We do have one old bit of lore to dispose of: durability. I have read from time to time that “Charter Arms revolvers don’t stand up very well.” Hmm.

I’ve got a .44 Bulldog in the safe that came my way some 30 years ago. I can’t say that I have (as I’ve done with a raft of other handguns) shot a literal ton of bullets down the bore. But I have shot it, and I’ve shot other Charter Arms revolvers thorough the years. None of them ever quit on me. As a gunsmith, I saw a lot of busted guns back in the old days, and the number of Charter Arms guns that came in broken were notable by their absence. Darned few, in fact.

Can we expect a 22-ounce revolver chambered in .45 Colt and selling for a mere $433 to stand up to a lifetime of shooting? Perhaps not. But consider the value. Let’s perform a thought experiment, as Albert Einstein used to do:
Can you buy an equivalent S&W? No. You could, if you wanted, buy a 25-5 and then pay a gunsmith such as me to shorten the barrel and round-butt the frame. (In fact, I did exactly that 30-plus years ago.) You will not own that revolver for less than $1,500, and it will not weigh fewer than 35 ounces. For that money, you could buy three Charter Arms Bulldog XLs in .45 Colt and not have to carry almost an extra pound all the time.

With that said, if you want to have a bigbore defensive revolver for daily carry, the new Charter Arms in .45 Colt is an absolute steal.


TYPE: Hammer-fired, double-action revolver

CALIBER: .45 Colt


BARREL: 2.5 in.


WIDTH: 1 5/8 in.

HEIGHT: 5 3/8 in.

WEIGHT: 22 oz.

FINISH: Matte stainless

GRIPS: Rubber, finger-groove

SIGHTS: Notch rear and ramp front

TRIGGER: 3.5 lbs. (SA); 10 lbs. (DDA)

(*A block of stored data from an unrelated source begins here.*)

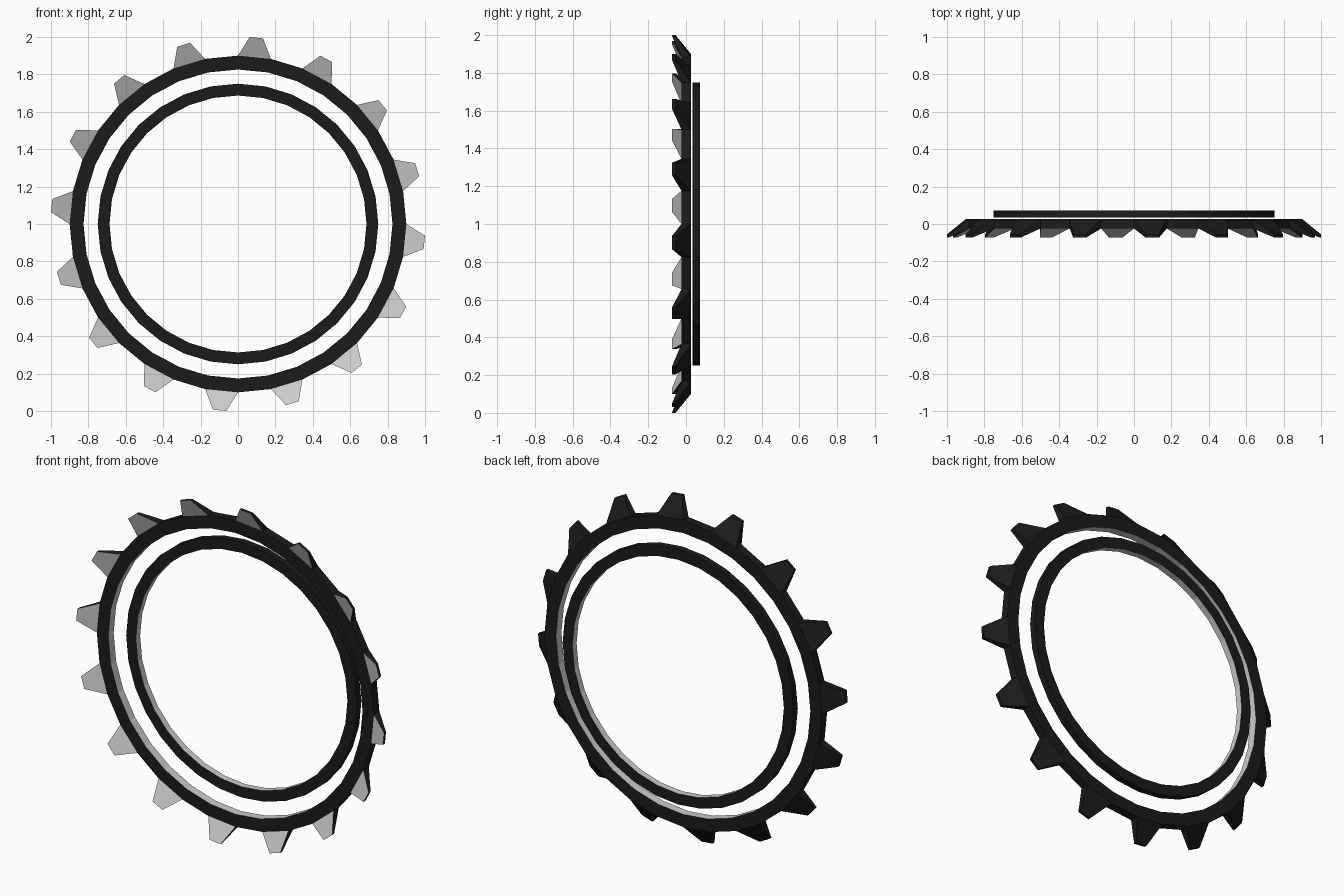
import bpy, bmesh
from math import sin, cos, pi
from mathutils import Vector

if "Cube" in bpy.data.objects:
    bpy.data.objects.remove(bpy.data.objects["Cube"])

SIDES = 32
CENTRE = Vector((0, 0, 1))


def material(name, value):
    m = bpy.data.materials.new(name)
    m.diffuse_color = (value, value, value, 1)
    m.use_nodes = True
    m.node_tree.nodes["Principled BSDF"].inputs["Base Color"].default_value = m.diffuse_color
    return m


BLACK = material("black_metal", 0.011)
GREY = material("bare_metal", 0.6)


def polar(a, r, y):
    return CENTRE + Vector((r * sin(a), y, r * cos(a)))


def ring(name, r_in, r_out, y0, y1, teeth=False):
    bm = bmesh.new()
    # corner loops: outer front, outer back, inner back, inner front
    section = [(r_out, y0), (r_out, y1), (r_in, y1), (r_in, y0)]
    loops = [[bm.verts.new(polar(2 * pi * i / SIDES, r, y)) for r, y in section]
             for i in range(SIDES)]

    def face(verts, mat=0):
        bm.faces.new(verts).material_index = mat

    for i in range(SIDES):
        a, b = loops[i], loops[(i + 1) % SIDES]
        for k in range(4):
            n = (k + 1) % 4
            if k == 0 and teeth and i % 2 == 0:
                # slanted tooth grown from every other outer facet
                mid = 2 * pi * (i + 0.5) / SIDES
                out = Vector((sin(mid), 0, cos(mid)))
                side = Vector((cos(mid), 0, -sin(mid)))
                tip = [bm.verts.new(CENTRE + out * 1.001 + side * s + Vector((0, y, 0)))
                       for s, y in ((-0.036, -0.073), (-0.036, -0.055),
                                    (0.036, -0.055), (0.036, -0.073))]
                base = [a[0], a[1], b[1], b[0]]
                for j in range(4):
                    m = (j + 1) % 4
                    face([base[j], base[m], tip[m], tip[j]], 1 if j == 3 else 0)
                face(tip)
            else:
                # the bore of each ring is bare metal
                face([a[k], a[n], b[n], b[k]], 1 if k == 2 else 0)

    bmesh.ops.recalc_face_normals(bm, faces=bm.faces)
    mesh = bpy.data.meshes.new(name)
    bm.to_mesh(mesh)
    bm.free()
    mesh.materials.append(BLACK)
    mesh.materials.append(GREY)
    obj = bpy.data.objects.new(name, mesh)
    bpy.context.collection.objects.link(obj)
    return obj


# Toothed outer ring and plain inner ring sitting just behind it
ring("toothed_ring", 0.826, 0.90, -0.024, 0.026, teeth=True)
ring("inner_ring", 0.687, 0.75, 0.034, 0.073)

PRICE: $433




Editor’s note: The full version of this article can be found in the November 2018 print issue of Gun World Magazine.